What is required
Copy every entry verbatim and skip the pictures.

Source data
════════════════════

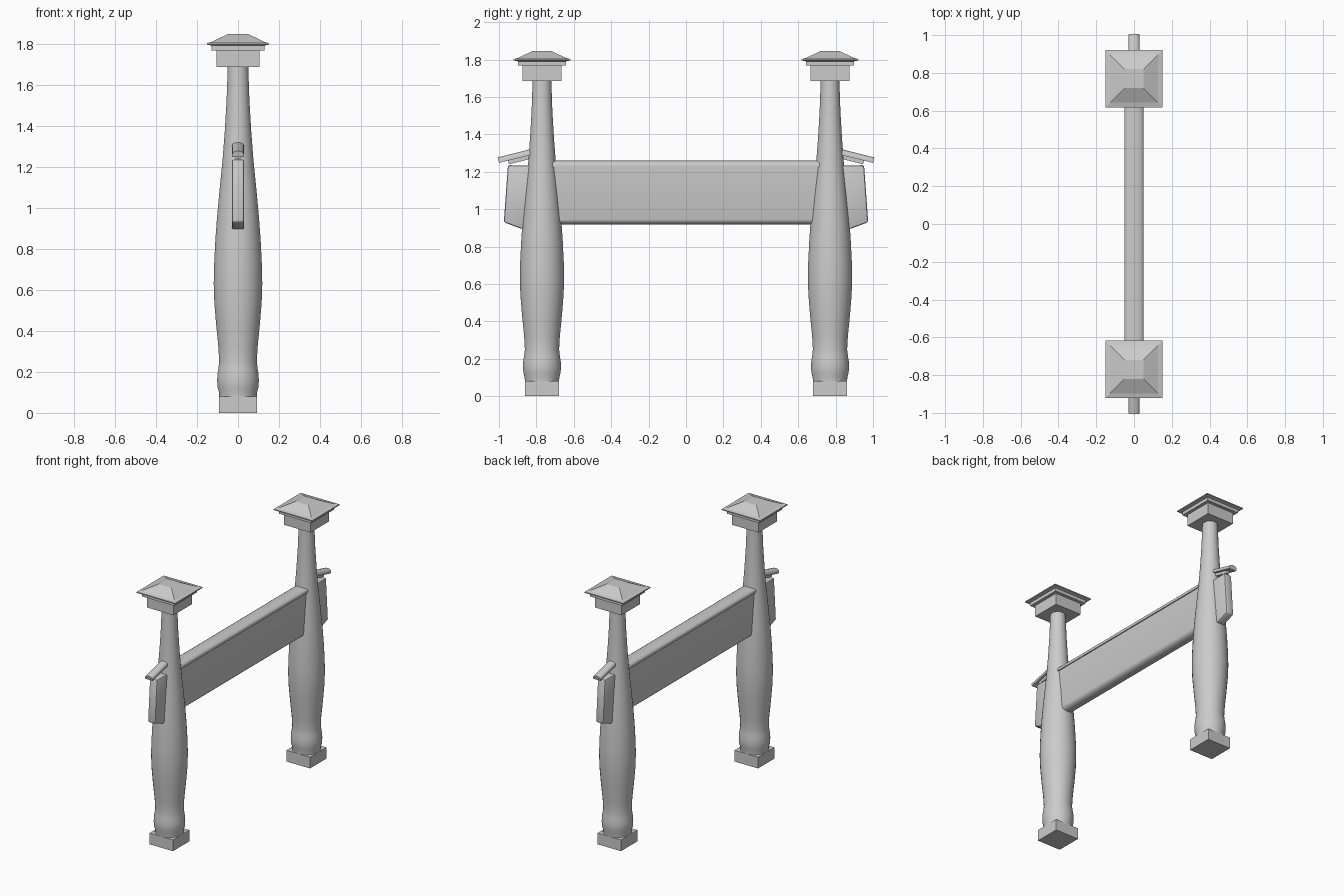
import bpy, bmesh, math
from mathutils import Matrix, Vector

if "Cube" in bpy.data.objects:
    bpy.data.objects.remove(bpy.data.objects["Cube"])

POST_Y = 0.77


def finish(name, bm, smooth=None):
    bmesh.ops.recalc_face_normals(bm, faces=bm.faces)
    me = bpy.data.meshes.new(name)
    bm.to_mesh(me)
    bm.free()
    ob = bpy.data.objects.new(name, me)
    bpy.context.collection.objects.link(ob)
    if smooth:
        bpy.ops.object.select_all(action='DESELECT')
        ob.select_set(True)
        bpy.context.view_layer.objects.active = ob
        bpy.ops.object.shade_smooth_by_angle(angle=math.radians(smooth))
    return ob


def stack(name, profile, sides, y, smooth=None):
    """Rings of (radius, z); four sides means radius is the half width."""
    bm = bmesh.new()
    k = math.sqrt(2) if sides == 4 else 1
    rings = []
    for r, z in profile:
        rings.append([bm.verts.new((r * k * math.cos(a), y + r * k * math.sin(a), z))
                      for a in (2 * math.pi * (i + 0.5) / sides for i in range(sides))])
    for a, b in zip(rings, rings[1:]):
        for i in range(sides):
            j = (i + 1) % sides
            bm.faces.new((a[i], a[j], b[j], b[i]))
    bm.faces.new(rings[0])
    bm.faces.new(rings[-1])
    return finish(name, bm, smooth)


def extrude(name, outline, vec, matrix=Matrix(), bevel=0, smooth=None):
    """Planar outline pushed along a vector, optionally with softened edges."""
    bm = bmesh.new()
    face = bm.faces.new([bm.verts.new(p) for p in outline])
    ext = bmesh.ops.extrude_face_region(bm, geom=[face])
    bmesh.ops.translate(bm, vec=vec, verts=[v for v in ext['geom'] if isinstance(v, bmesh.types.BMVert)])
    if bevel:
        bmesh.ops.bevel(bm, geom=bm.edges[:], offset=bevel, segments=2, profile=0.5, affect='EDGES')
    bm.transform(matrix)
    return finish(name, bm, smooth)


def rail_section(w, z0, z1, y):
    """Bar with upright sides and a rounded top."""
    mid = z0 + (z1 - z0) * 0.45
    arc = [(w * math.cos(math.pi * i / 8), y, mid + (z1 - mid) * math.sin(math.pi * i / 8)) for i in range(9)]
    return [(w, y, z0)] + arc + [(-w, y, z0)]


column = [(0.092, 0.08), (0.093, 0.1), (0.1, 0.125), (0.102, 0.155), (0.101, 0.185), (0.096, 0.215),
          (0.092, 0.25), (0.096, 0.32), (0.107, 0.43), (0.116, 0.54), (0.119, 0.63), (0.117, 0.72),
          (0.111, 0.84), (0.103, 0.95), (0.09, 1.09), (0.075, 1.24), (0.065, 1.37), (0.056, 1.52), (0.05, 1.69)]

for side, s in (("front", -1), ("back", 1)):
    y = s * POST_Y
    # Turned post on a square foot, with a stepped hipped cap
    stack(side + "_post_foot", [(0.092, 0), (0.092, 0.08)], 4, y)
    stack(side + "_post", column, 32, y, 35)
    stack(side + "_post_cap", [(0.105, 1.686), (0.105, 1.767), (0.128, 1.767), (0.128, 1.79),
                               (0.152, 1.795), (0.152, 1.802), (0.128, 1.808), (0.05, 1.846)], 4, y)
    # Tapered beam end coming out beyond the post
    tenon = [(-0.03, s * yy, z) for yy, z in
             ((0.72, 1.23), (0.952, 1.235), (0.974, 0.93), (0.88, 0.895), (0.72, 0.895))]
    extrude(side + "_beam_end", tenon, (0.06, 0, 0), bevel=0.01, smooth=40)
    # Small tilted roof strip over the beam end
    tilt = Matrix.Translation((0, s, 1.247)) @ Matrix.Rotation(-s * math.radians(14), 4, 'X')
    extrude(side + "_end_roof", rail_section(0.029, 0, 0.03, 0), (0, -s * 0.24, 0), tilt, smooth=40)
    extrude(side + "_end_roof_neck", [(-0.012, -s * 0.05, -0.02), (0.012, -s * 0.05, -0.02),
                                      (0.012, -s * 0.05, 0.005), (-0.012, -s * 0.05, 0.005)],
            (0, -s * 0.19, 0), tilt)

# Wide beam between the posts, with a rounded underside
half = 0.043
under = [(half * math.cos(a), -POST_Y, 0.945 + 0.028 * math.sin(a))
         for a in (math.pi + math.pi * i / 8 for i in range(9))]
extrude("beam", under + [(half, -POST_Y, 1.226), (-half, -POST_Y, 1.226)], (0, 2 * POST_Y, 0), smooth=40)

# Rounded rail along the top of the beam
extrude("top_rail", rail_section(0.05, 1.226, 1.26, -POST_Y), (0, 2 * POST_Y, 0), smooth=40)
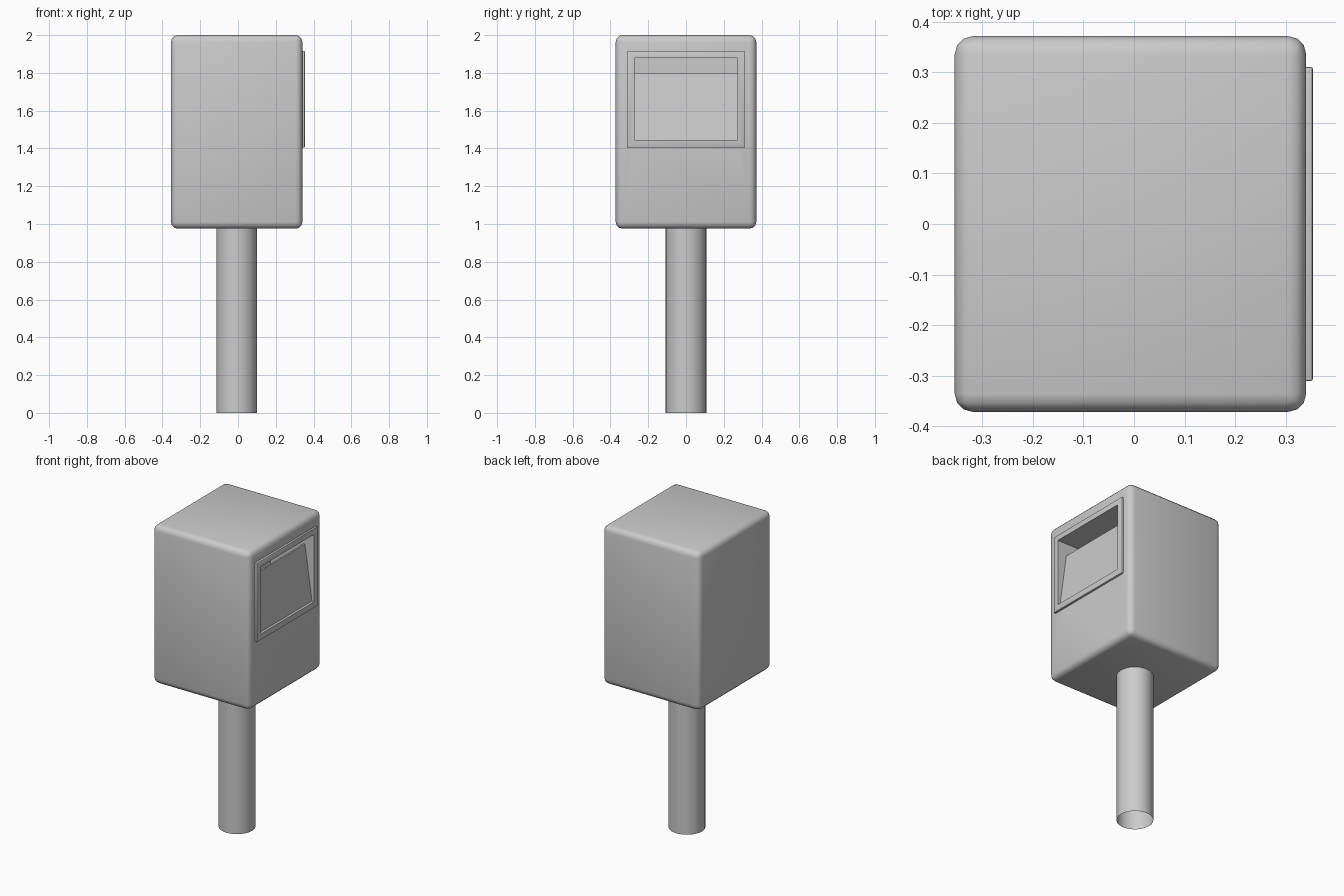
import bpy, math

if "Cube" in bpy.data.objects:
    bpy.data.objects.remove(bpy.data.objects["Cube"])

CX = -0.007                      # shared centre of body and post
Y0, Z0, Z1 = 0.273, 1.445, 1.88  # opening half width, bottom, top


def box(name, x, y, z):
    """Box from (min, max) ranges."""
    bpy.ops.mesh.primitive_cube_add(
        size=1, location=[sum(r) / 2 for r in (x, y, z)])
    ob = bpy.context.object
    ob.name = name
    ob.scale = [r[1] - r[0] for r in (x, y, z)]
    bpy.ops.object.transform_apply(location=True, rotation=False, scale=True)
    return ob


def apply_mod(ob, kind, **settings):
    bpy.context.view_layer.objects.active = ob
    mod = ob.modifiers.new(kind.title(), kind)
    for key, value in settings.items():
        setattr(mod, key, value)
    bpy.ops.object.modifier_apply(modifier=mod.name)


def smooth(ob):
    bpy.ops.object.select_all(action='DESELECT')
    ob.select_set(True)
    bpy.context.view_layer.objects.active = ob
    bpy.ops.object.shade_smooth_by_angle(angle=math.radians(35))


# Rounded body and raised frame, both cut by the same opening
body = box("body", (-0.355, 0.341), (-0.372, 0.372), (0.975, 2.0))
apply_mod(body, 'BEVEL', width=0.036, segments=3)
frame = box("frame", (0.325, 0.354), (-0.311, 0.311), (1.405, 1.917))
apply_mod(frame, 'BEVEL', width=0.004, segments=2)
cutter = box("opening_cutter", (0.04, 0.5), (-Y0, Y0), (Z0, Z1))
cutter.hide_render = True
for part in (body, frame):
    apply_mod(part, 'BOOLEAN', operation='DIFFERENCE', object=cutter,
              solver='EXACT')
    smooth(part)
bpy.data.objects.remove(cutter)

# Tilted panel inside the opening: side profile (x, z) swept across y
profile = [(0.338, Z0), (0.288, 1.80), (0.278, 1.80), (0.328, Z0)]
verts = [(x, y, z) for y in (-Y0, Y0) for x, z in profile]
faces = [(0, 1, 2, 3), (7, 6, 5, 4)]
faces += [(i, i + 4, (i + 1) % 4 + 4, (i + 1) % 4) for i in range(4)]
mesh = bpy.data.meshes.new("tilted_panel")
mesh.from_pydata(verts, [], faces)
panel = bpy.data.objects.new("tilted_panel", mesh)
bpy.context.collection.objects.link(panel)

# Open-ended post
bpy.ops.mesh.primitive_cylinder_add(
    vertices=32, radius=0.108, depth=0.98, end_fill_type='NOTHING',
    location=(CX, 0, 0.49))
post = bpy.context.object
post.name = "post"
smooth(post)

════════════════════

Answer for this exercise
import bpy, bmesh, math
from mathutils import Matrix, Vector

if "Cube" in bpy.data.objects:
    bpy.data.objects.remove(bpy.data.objects["Cube"])

POST_Y = 0.77


def finish(name, bm, smooth=None):
    bmesh.ops.recalc_face_normals(bm, faces=bm.faces)
    me = bpy.data.meshes.new(name)
    bm.to_mesh(me)
    bm.free()
    ob = bpy.data.objects.new(name, me)
    bpy.context.collection.objects.link(ob)
    if smooth:
        bpy.ops.object.select_all(action='DESELECT')
        ob.select_set(True)
        bpy.context.view_layer.objects.active = ob
        bpy.ops.object.shade_smooth_by_angle(angle=math.radians(smooth))
    return ob


def stack(name, profile, sides, y, smooth=None):
    """Rings of (radius, z); four sides means radius is the half width."""
    bm = bmesh.new()
    k = math.sqrt(2) if sides == 4 else 1
    rings = []
    for r, z in profile:
        rings.append([bm.verts.new((r * k * math.cos(a), y + r * k * math.sin(a), z))
                      for a in (2 * math.pi * (i + 0.5) / sides for i in range(sides))])
    for a, b in zip(rings, rings[1:]):
        for i in range(sides):
            j = (i + 1) % sides
            bm.faces.new((a[i], a[j], b[j], b[i]))
    bm.faces.new(rings[0])
    bm.faces.new(rings[-1])
    return finish(name, bm, smooth)


def extrude(name, outline, vec, matrix=Matrix(), bevel=0, smooth=None):
    """Planar outline pushed along a vector, optionally with softened edges."""
    bm = bmesh.new()
    face = bm.faces.new([bm.verts.new(p) for p in outline])
    ext = bmesh.ops.extrude_face_region(bm, geom=[face])
    bmesh.ops.translate(bm, vec=vec, verts=[v for v in ext['geom'] if isinstance(v, bmesh.types.BMVert)])
    if bevel:
        bmesh.ops.bevel(bm, geom=bm.edges[:], offset=bevel, segments=2, profile=0.5, affect='EDGES')
    bm.transform(matrix)
    return finish(name, bm, smooth)


def rail_section(w, z0, z1, y):
    """Bar with upright sides and a rounded top."""
    mid = z0 + (z1 - z0) * 0.45
    arc = [(w * math.cos(math.pi * i / 8), y, mid + (z1 - mid) * math.sin(math.pi * i / 8)) for i in range(9)]
    return [(w, y, z0)] + arc + [(-w, y, z0)]


column = [(0.092, 0.08), (0.093, 0.1), (0.1, 0.125), (0.102, 0.155), (0.101, 0.185), (0.096, 0.215),
          (0.092, 0.25), (0.096, 0.32), (0.107, 0.43), (0.116, 0.54), (0.119, 0.63), (0.117, 0.72),
          (0.111, 0.84), (0.103, 0.95), (0.09, 1.09), (0.075, 1.24), (0.065, 1.37), (0.056, 1.52), (0.05, 1.69)]

for side, s in (("front", -1), ("back", 1)):
    y = s * POST_Y
    # Turned post on a square foot, with a stepped hipped cap
    stack(side + "_post_foot", [(0.092, 0), (0.092, 0.08)], 4, y)
    stack(side + "_post", column, 32, y, 35)
    stack(side + "_post_cap", [(0.105, 1.686), (0.105, 1.767), (0.128, 1.767), (0.128, 1.79),
                               (0.152, 1.795), (0.152, 1.802), (0.128, 1.808), (0.05, 1.846)], 4, y)
    # Tapered beam end coming out beyond the post
    tenon = [(-0.03, s * yy, z) for yy, z in
             ((0.72, 1.23), (0.952, 1.235), (0.974, 0.93), (0.88, 0.895), (0.72, 0.895))]
    extrude(side + "_beam_end", tenon, (0.06, 0, 0), bevel=0.01, smooth=40)
    # Small tilted roof strip over the beam end
    tilt = Matrix.Translation((0, s, 1.247)) @ Matrix.Rotation(-s * math.radians(14), 4, 'X')
    extrude(side + "_end_roof", rail_section(0.029, 0, 0.03, 0), (0, -s * 0.24, 0), tilt, smooth=40)
    extrude(side + "_end_roof_neck", [(-0.012, -s * 0.05, -0.02), (0.012, -s * 0.05, -0.02),
                                      (0.012, -s * 0.05, 0.005), (-0.012, -s * 0.05, 0.005)],
            (0, -s * 0.19, 0), tilt)

# Wide beam between the posts, with a rounded underside
half = 0.043
under = [(half * math.cos(a), -POST_Y, 0.945 + 0.028 * math.sin(a))
         for a in (math.pi + math.pi * i / 8 for i in range(9))]
extrude("beam", under + [(half, -POST_Y, 1.226), (-half, -POST_Y, 1.226)], (0, 2 * POST_Y, 0), smooth=40)

# Rounded rail along the top of the beam
extrude("top_rail", rail_section(0.05, 1.226, 1.26, -POST_Y), (0, 2 * POST_Y, 0), smooth=40)
import bpy, math

if "Cube" in bpy.data.objects:
    bpy.data.objects.remove(bpy.data.objects["Cube"])

CX = -0.007                      # shared centre of body and post
Y0, Z0, Z1 = 0.273, 1.445, 1.88  # opening half width, bottom, top


def box(name, x, y, z):
    """Box from (min, max) ranges."""
    bpy.ops.mesh.primitive_cube_add(
        size=1, location=[sum(r) / 2 for r in (x, y, z)])
    ob = bpy.context.object
    ob.name = name
    ob.scale = [r[1] - r[0] for r in (x, y, z)]
    bpy.ops.object.transform_apply(location=True, rotation=False, scale=True)
    return ob


def apply_mod(ob, kind, **settings):
    bpy.context.view_layer.objects.active = ob
    mod = ob.modifiers.new(kind.title(), kind)
    for key, value in settings.items():
        setattr(mod, key, value)
    bpy.ops.object.modifier_apply(modifier=mod.name)


def smooth(ob):
    bpy.ops.object.select_all(action='DESELECT')
    ob.select_set(True)
    bpy.context.view_layer.objects.active = ob
    bpy.ops.object.shade_smooth_by_angle(angle=math.radians(35))


# Rounded body and raised frame, both cut by the same opening
body = box("body", (-0.355, 0.341), (-0.372, 0.372), (0.975, 2.0))
apply_mod(body, 'BEVEL', width=0.036, segments=3)
frame = box("frame", (0.325, 0.354), (-0.311, 0.311), (1.405, 1.917))
apply_mod(frame, 'BEVEL', width=0.004, segments=2)
cutter = box("opening_cutter", (0.04, 0.5), (-Y0, Y0), (Z0, Z1))
cutter.hide_render = True
for part in (body, frame):
    apply_mod(part, 'BOOLEAN', operation='DIFFERENCE', object=cutter,
              solver='EXACT')
    smooth(part)
bpy.data.objects.remove(cutter)

# Tilted panel inside the opening: side profile (x, z) swept across y
profile = [(0.338, Z0), (0.288, 1.80), (0.278, 1.80), (0.328, Z0)]
verts = [(x, y, z) for y in (-Y0, Y0) for x, z in profile]
faces = [(0, 1, 2, 3), (7, 6, 5, 4)]
faces += [(i, i + 4, (i + 1) % 4 + 4, (i + 1) % 4) for i in range(4)]
mesh = bpy.data.meshes.new("tilted_panel")
mesh.from_pydata(verts, [], faces)
panel = bpy.data.objects.new("tilted_panel", mesh)
bpy.context.collection.objects.link(panel)

# Open-ended post
bpy.ops.mesh.primitive_cylinder_add(
    vertices=32, radius=0.108, depth=0.98, end_fill_type='NOTHING',
    location=(CX, 0, 0.49))
post = bpy.context.object
post.name = "post"
smooth(post)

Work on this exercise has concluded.